DATA EXTRACTS |
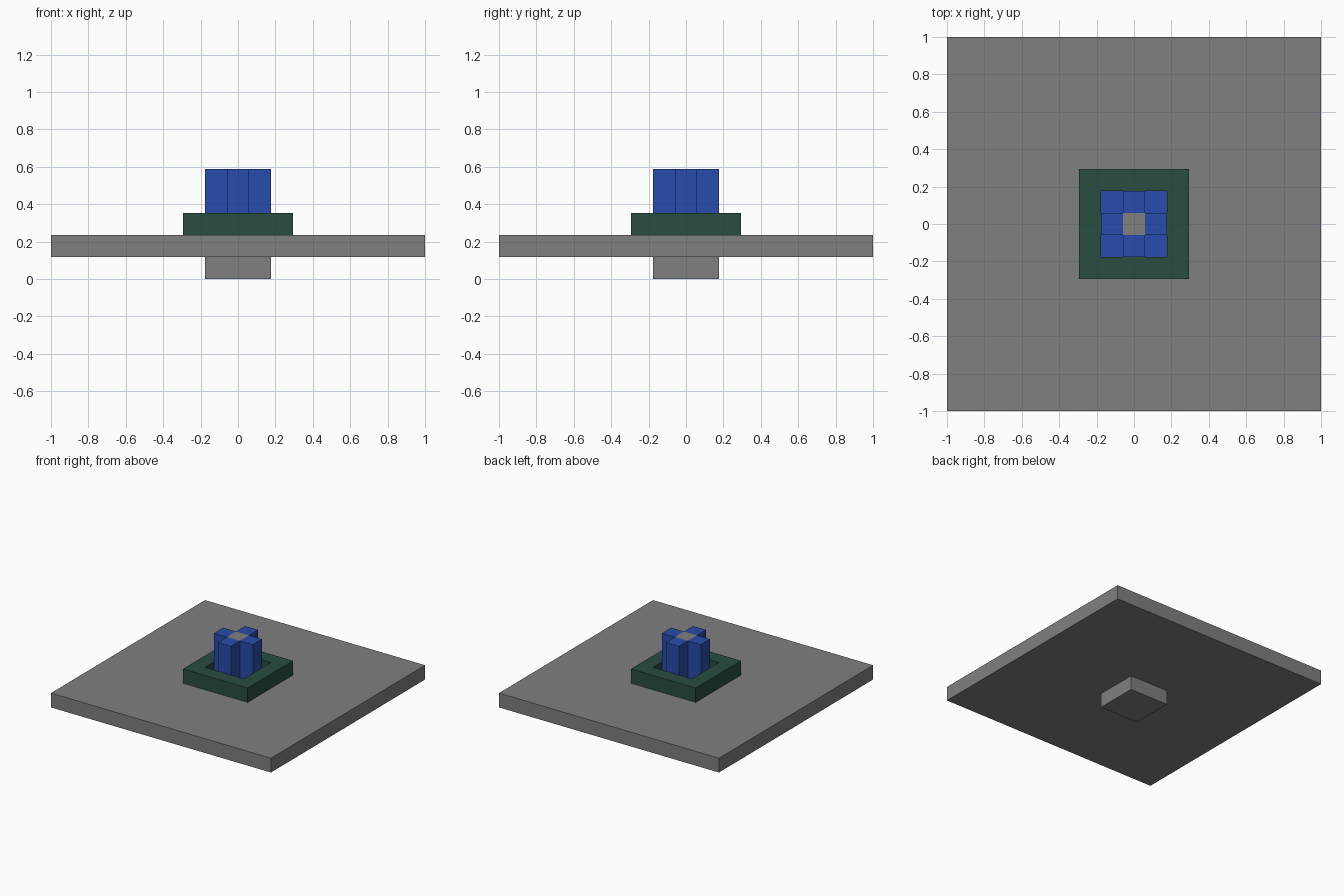
import bpy
import bmesh

if "Cube" in bpy.data.objects:
    bpy.data.objects.remove(bpy.data.objects["Cube"], do_unlink=True)

U = 2 / 17  # one block


def material(name, rgb):
    m = bpy.data.materials.new(name)
    m.use_nodes = True
    m.diffuse_color = (*rgb, 1)
    m.node_tree.nodes["Principled BSDF"].inputs["Base Color"].default_value = (*rgb, 1)
    return m


GREY = material("stone grey", (0.215, 0.215, 0.215))
GREEN = material("dark green", (0.021, 0.075, 0.052))
BLUE = material("royal blue", (0.021, 0.072, 0.413))


def build(name, lines, bottom, top, keep, mats):
    """Extrude the kept cells of a square grid (sizes in blocks) into a solid."""
    bm = bmesh.new()
    n = len(lines)
    grid = [[bm.verts.new((x * U, y * U, bottom * U)) for y in lines] for x in lines]
    for i in range(n - 1):
        for j in range(n - 1):
            if keep(i, j):
                bm.faces.new((grid[i][j], grid[i + 1][j], grid[i + 1][j + 1], grid[i][j + 1]))
    bmesh.ops.delete(bm, geom=[v for v in bm.verts if not v.link_faces], context='VERTS')
    base = list(bm.faces)
    new = bmesh.ops.extrude_face_region(bm, geom=base, use_keep_orig=True)["geom"]
    for v in new:
        if isinstance(v, bmesh.types.BMVert):
            v.co.z = top * U
    bmesh.ops.recalc_face_normals(bm, faces=bm.faces)
    mesh = bpy.data.meshes.new(name)
    bm.to_mesh(mesh)
    bm.free()
    for m in mats:
        mesh.materials.append(m)
    obj = bpy.data.objects.new(name, mesh)
    bpy.context.collection.objects.link(obj)
    return obj


def whole(i, j):
    return True


THIRDS = (-1.5, -0.5, 0.5, 1.5)

# Peg under the slab, and the slab itself
build("bottom_peg", (-1.5, 1.5), 0, 1, whole, [GREY])
build("ground_slab", (-8.5, 8.5), 1, 2, whole, [GREY])

# Square green rim around the column, with a blue floor inside
build("green_rim", (-2.5, -1.5, 1.5, 2.5), 2, 3, lambda i, j: (i, j) != (1, 1), [GREEN])
build("blue_floor", (-1.5, 1.5), 2, 2.02, whole, [BLUE])

# Cross-shaped column with a grey core showing on top
column = build("cross_column", THIRDS, 2, 5, lambda i, j: 1 in (i, j), [BLUE, GREY])
for face in column.data.polygons:
    if face.normal.z > 0.9 and face.center.xy.length < U / 4:
        face.material_index = 1
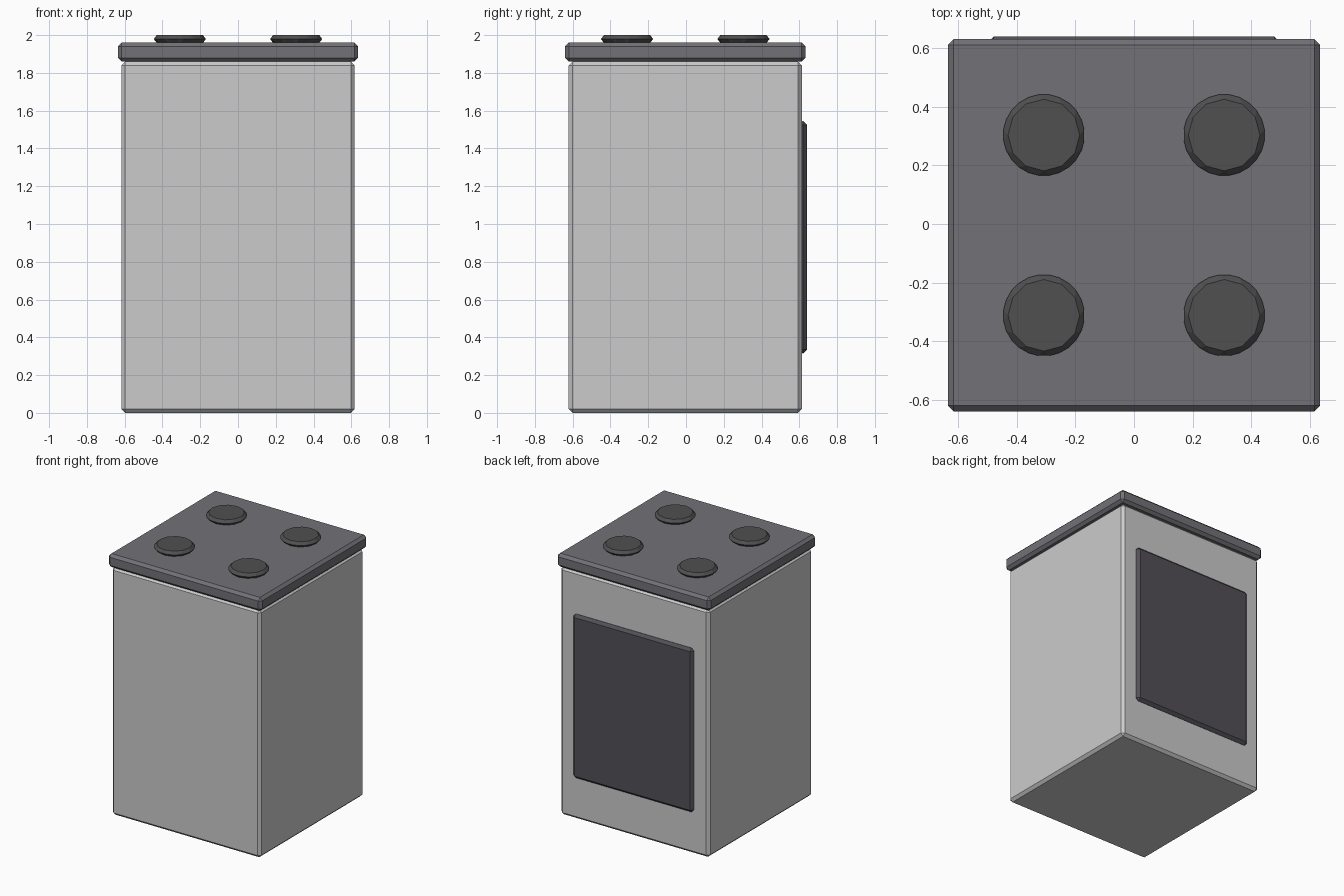
import bpy
import math

if "Cube" in bpy.data.objects:
    bpy.data.objects.remove(bpy.data.objects["Cube"])

BEVEL = 0.02
YC = -0.004  # cabinet centre; the door sticks out at the back


def material(name, color):
    mat = bpy.data.materials.new(name)
    mat.diffuse_color = (*color, 1)
    mat.use_nodes = True
    mat.node_tree.nodes["Principled BSDF"].inputs["Base Color"].default_value = mat.diffuse_color
    return mat


def finish(obj, name, mat=None):
    """Name, chamfer every edge and colour a part."""
    obj.name = name
    bev = obj.modifiers.new("chamfer", "BEVEL")
    bev.width = BEVEL
    bev.segments = 1
    bev.limit_method = "NONE"
    if mat:
        obj.data.materials.append(mat)
    return obj


def box(name, lo, hi, mat=None):
    bpy.ops.mesh.primitive_cube_add(size=1, location=[(a + b) / 2 for a, b in zip(lo, hi)])
    obj = bpy.context.object
    obj.scale = [b - a for a, b in zip(lo, hi)]
    bpy.ops.object.transform_apply(location=False, rotation=False, scale=True)
    return finish(obj, name, mat)


slab_grey = material("slab_grey", (0.17, 0.165, 0.185))
door_grey = material("door_grey", (0.085, 0.08, 0.095))
burner_grey = material("burner_grey", (0.08, 0.08, 0.08))

# Cabinet
box("cabinet", (-0.617, YC - 0.617, 0), (0.617, YC + 0.617, 1.86))

# Overhanging cooktop slab
box("cooktop", (-0.636, YC - 0.636, 1.86), (0.636, YC + 0.636, 1.961), slab_grey)

# Oven door on the +y side
box("oven_door", (-0.5, 0.5985, 0.315), (0.5, 0.64, 1.545), door_grey)

# Four twelve-sided burners, all edges chamfered
for sx, xn in ((-1, "left"), (1, "right")):
    for sy, yn in ((-1, "front"), (1, "back")):
        bpy.ops.mesh.primitive_cylinder_add(
            vertices=12, radius=0.143, depth=0.041,
            location=(sx * 0.308, YC + sy * 0.308, 1.9795))
        finish(bpy.context.object, f"burner_{yn}_{xn}", burner_grey)
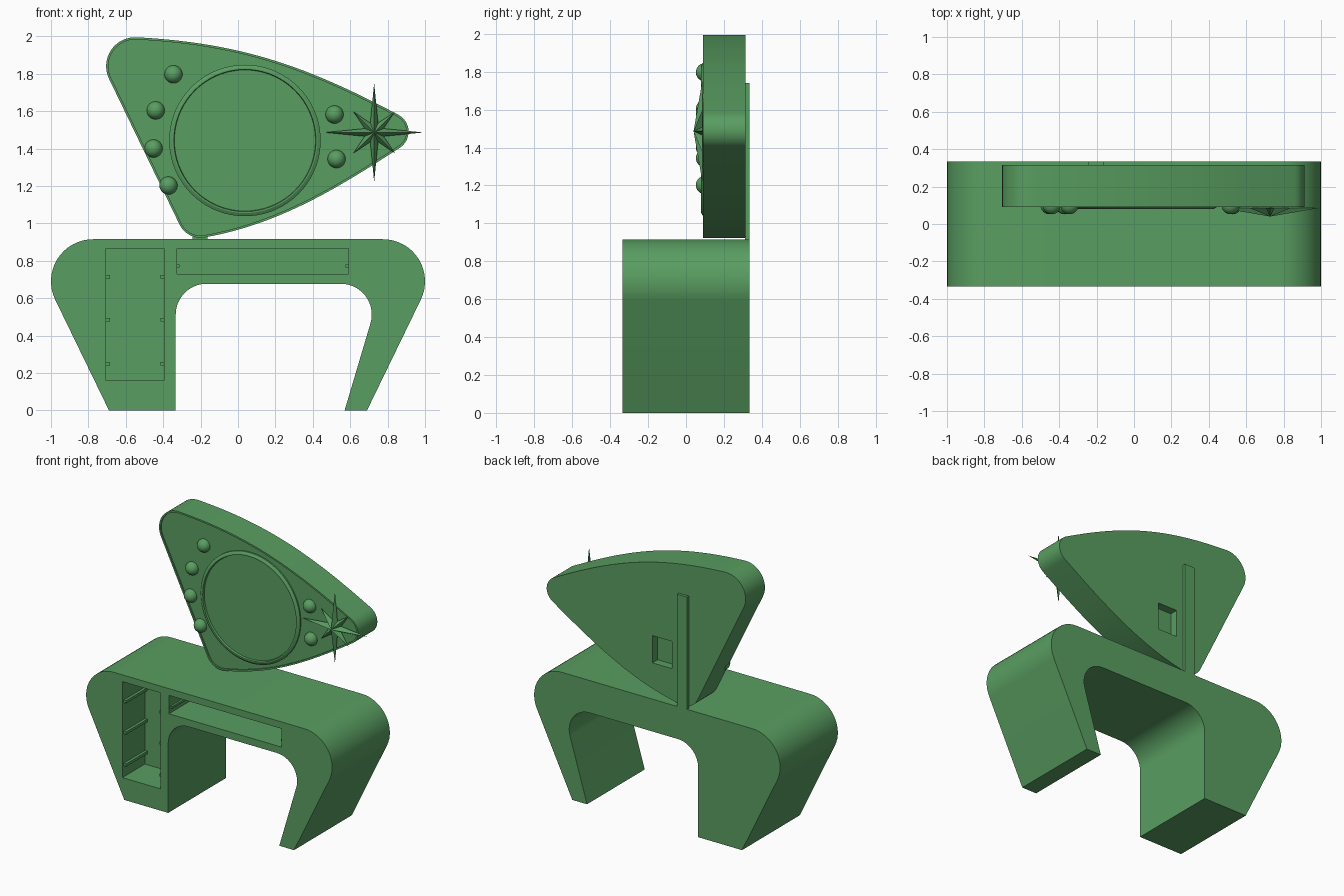
import bpy, bmesh
from math import cos, sin, pi, radians
from mathutils import Vector
from mathutils.geometry import interpolate_bezier

if "Cube" in bpy.data.objects:
    bpy.data.objects.remove(bpy.data.objects["Cube"])

green = bpy.data.materials.new("green_paint")
green.diffuse_color = (0.1, 0.34, 0.12, 1)
green.use_nodes = True
green.node_tree.nodes["Principled BSDF"].inputs["Base Color"].default_value = green.diffuse_color


def finish(bm, name, smooth=True):
    bmesh.ops.recalc_face_normals(bm, faces=bm.faces)
    me = bpy.data.meshes.new(name)
    bm.to_mesh(me)
    bm.free()
    me.materials.append(green)
    ob = bpy.data.objects.new(name, me)
    bpy.context.collection.objects.link(ob)
    if smooth:
        shade(ob)
    return ob


def activate(ob):
    bpy.ops.object.select_all(action='DESELECT')
    ob.select_set(True)
    bpy.context.view_layer.objects.active = ob


def shade(ob):
    activate(ob)
    bpy.ops.object.shade_smooth_by_angle(angle=radians(30))


def arc(cx, cz, r, a0, a1, n=16):
    """Points of an arc in the x-z plane, angles in degrees."""
    return [(cx + r * cos(radians(a0 + (a1 - a0) * i / n)),
             cz + r * sin(radians(a0 + (a1 - a0) * i / n))) for i in range(n + 1)]


def prism(name, pts, y0, y1, rim=None):
    """Extrude an x-z outline from y0 (front) to y1; rim = (width, depth) sinks the front."""
    bm = bmesh.new()
    front = bm.faces.new([bm.verts.new((x, y0, z)) for x, z in pts])
    back = bmesh.ops.extrude_face_region(bm, geom=[front], use_keep_orig=True)
    for v in back['geom']:
        if isinstance(v, bmesh.types.BMVert):
            v.co.y = y1
    bmesh.ops.recalc_face_normals(bm, faces=bm.faces)
    if rim:
        bmesh.ops.inset_region(bm, faces=[front], thickness=rim[0])
        verts = list(front.verts)
        ext = bmesh.ops.extrude_face_region(bm, geom=[front])
        for v in ext['geom']:
            if isinstance(v, bmesh.types.BMVert):
                v.co.y = y0 + rim[1]
        if front.is_valid:
            bm.faces.remove(front)
    return finish(bm, name)


def box(name, x0, x1, y0, y1, z0, z1):
    return prism(name, [(x0, z0), (x1, z0), (x1, z1), (x0, z1)], y0, y1)


def cut(ob, *size):
    """Subtract a box and discard the cutter."""
    cutter = box("cutter", *size)
    cutter.hide_render = True
    activate(ob)
    mod = ob.modifiers.new("cut", 'BOOLEAN')
    mod.operation, mod.solver, mod.object = 'DIFFERENCE', 'EXACT', cutter
    bpy.ops.object.modifier_apply(modifier=mod.name)
    bpy.data.objects.remove(cutter)


# Desk: arched body with slanted legs
desk_outline = ([(-0.69, 0), (-0.333, 0)] + arc(-0.168, 0.512, 0.165, 180, 90)
                + arc(0.55, 0.512, 0.165, 90, -16) + [(0.57, 0), (0.69, 0)]
                + arc(0.775, 0.69, 0.225, -26, 90) + arc(-0.775, 0.69, 0.225, 90, 206))
desk = prism("desk_body", desk_outline, -0.335, 0.335)

# Open compartments in the desk front
cut(desk, -0.705, -0.395, -0.4, -0.075, 0.16, 0.865)
cut(desk, -0.327, 0.59, -0.4, -0.075, 0.73, 0.865)
shade(desk)

# Drawer runners on both walls of each compartment
for z in (0.25, 0.485, 0.715):
    box("cabinet_runner_left", -0.706, -0.685, -0.32, -0.074, z - 0.01, z + 0.01)
    box("cabinet_runner_right", -0.415, -0.394, -0.32, -0.074, z - 0.01, z + 0.01)
box("drawer_runner_left", -0.328, -0.312, -0.32, -0.074, 0.765, 0.78)
box("drawer_runner_right", 0.575, 0.591, -0.32, -0.074, 0.765, 0.78)


# Display housing: three rounded corners joined by bowed sides
def side(a, b, ang_a, ang_b, k=0.35):
    a, b = Vector(a).to_3d(), Vector(b).to_3d()
    d = (b - a).length * k
    ha = a + d * Vector((cos(radians(ang_a)), sin(radians(ang_a)), 0))
    hb = b - d * Vector((cos(radians(ang_b)), sin(radians(ang_b)), 0))
    return [(p.x, p.y) for p in interpolate_bezier(a, ha, hb, b, 28)[1:-1]]


tip = arc(0.81, 1.49, 0.102, -57, 62)
top_left = arc(-0.55, 1.84, 0.155, 87, 206)
foot = arc(-0.2, 1.048, 0.125, 206, 280)
housing_outline = (tip + side(tip[-1], top_left[0], 152, 177, 0.38) + top_left
                   + foot + side(foot[-1], tip[0], 10, 33))
housing = prism("display_housing", housing_outline, 0.09, 0.315, rim=(0.012, 0.01))

# Square socket recess in the back
cut(housing, -0.107, 0.053, 0.255, 0.4, 1.17, 1.37)
shade(housing)

# Support post behind the housing
box("support_post", -0.243, -0.163, 0.312, 0.335, 0.913, 1.74)

# Round screen with raised bezel, turned from a profile
bm = bmesh.new()
profile = [(0.405, 0.11), (0.405, 0.09), (0.388, 0.08), (0.38, 0.08), (0.377, 0.095), (0, 0.095)]
verts = [bm.verts.new((r, y, 0)) for r, y in profile]
edges = [bm.edges.new(p) for p in zip(verts, verts[1:])]
bmesh.ops.spin(bm, geom=verts + edges, cent=(0, 0, 0), axis=(0, 1, 0), angle=2 * pi, steps=72)
bmesh.ops.remove_doubles(bm, verts=bm.verts, dist=1e-4)
screen = finish(bm, "round_screen")
screen.location = (0.037, 0, 1.443)

# Ball knobs on either side of the screen
for x, z in [(-0.345, 1.797), (-0.44, 1.604), (-0.452, 1.4), (-0.372, 1.202),
             (0.516, 1.582), (0.527, 1.344)]:
    bm = bmesh.new()
    bmesh.ops.create_uvsphere(bm, u_segments=24, v_segments=16, radius=0.048)
    finish(bm, "ball_knob").location = (x, 0.1, z)

# Eight-pointed starburst with a raised centre
bm = bmesh.new()
peak, rear = bm.verts.new((0, 0.04, 0)), bm.verts.new((0, 0.095, 0))
ring = []
for i in range(16):
    r = 0.055 if i % 2 else (0.265 if i % 4 == 0 else 0.158)
    ring.append(bm.verts.new((r * cos(i * pi / 8), 0.086, r * sin(i * pi / 8))))
for a, b in zip(ring, ring[1:] + ring[:1]):
    bm.faces.new((peak, a, b))
    bm.faces.new((rear, b, a))
finish(bm, "starburst", smooth=False).location = (0.728, 0, 1.486)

ACTIVITY | Reproduce verbatim only the segment of the listing bounded by the line containing "base = list(bm.faces)" and the line containing "# Cross-shaped column", with both boundary lines included.

ANSWER BOX |
    base = list(bm.faces)
    new = bmesh.ops.extrude_face_region(bm, geom=base, use_keep_orig=True)["geom"]
    for v in new:
        if isinstance(v, bmesh.types.BMVert):
            v.co.z = top * U
    bmesh.ops.recalc_face_normals(bm, faces=bm.faces)
    mesh = bpy.data.meshes.new(name)
    bm.to_mesh(mesh)
    bm.free()
    for m in mats:
        mesh.materials.append(m)
    obj = bpy.data.objects.new(name, mesh)
    bpy.context.collection.objects.link(obj)
    return obj


def whole(i, j):
    return True


THIRDS = (-1.5, -0.5, 0.5, 1.5)

# Peg under the slab, and the slab itself
build("bottom_peg", (-1.5, 1.5), 0, 1, whole, [GREY])
build("ground_slab", (-8.5, 8.5), 1, 2, whole, [GREY])

# Square green rim around the column, with a blue floor inside
build("green_rim", (-2.5, -1.5, 1.5, 2.5), 2, 3, lambda i, j: (i, j) != (1, 1), [GREEN])
build("blue_floor", (-1.5, 1.5), 2, 2.02, whole, [BLUE])

# Cross-shaped column with a grey core showing on top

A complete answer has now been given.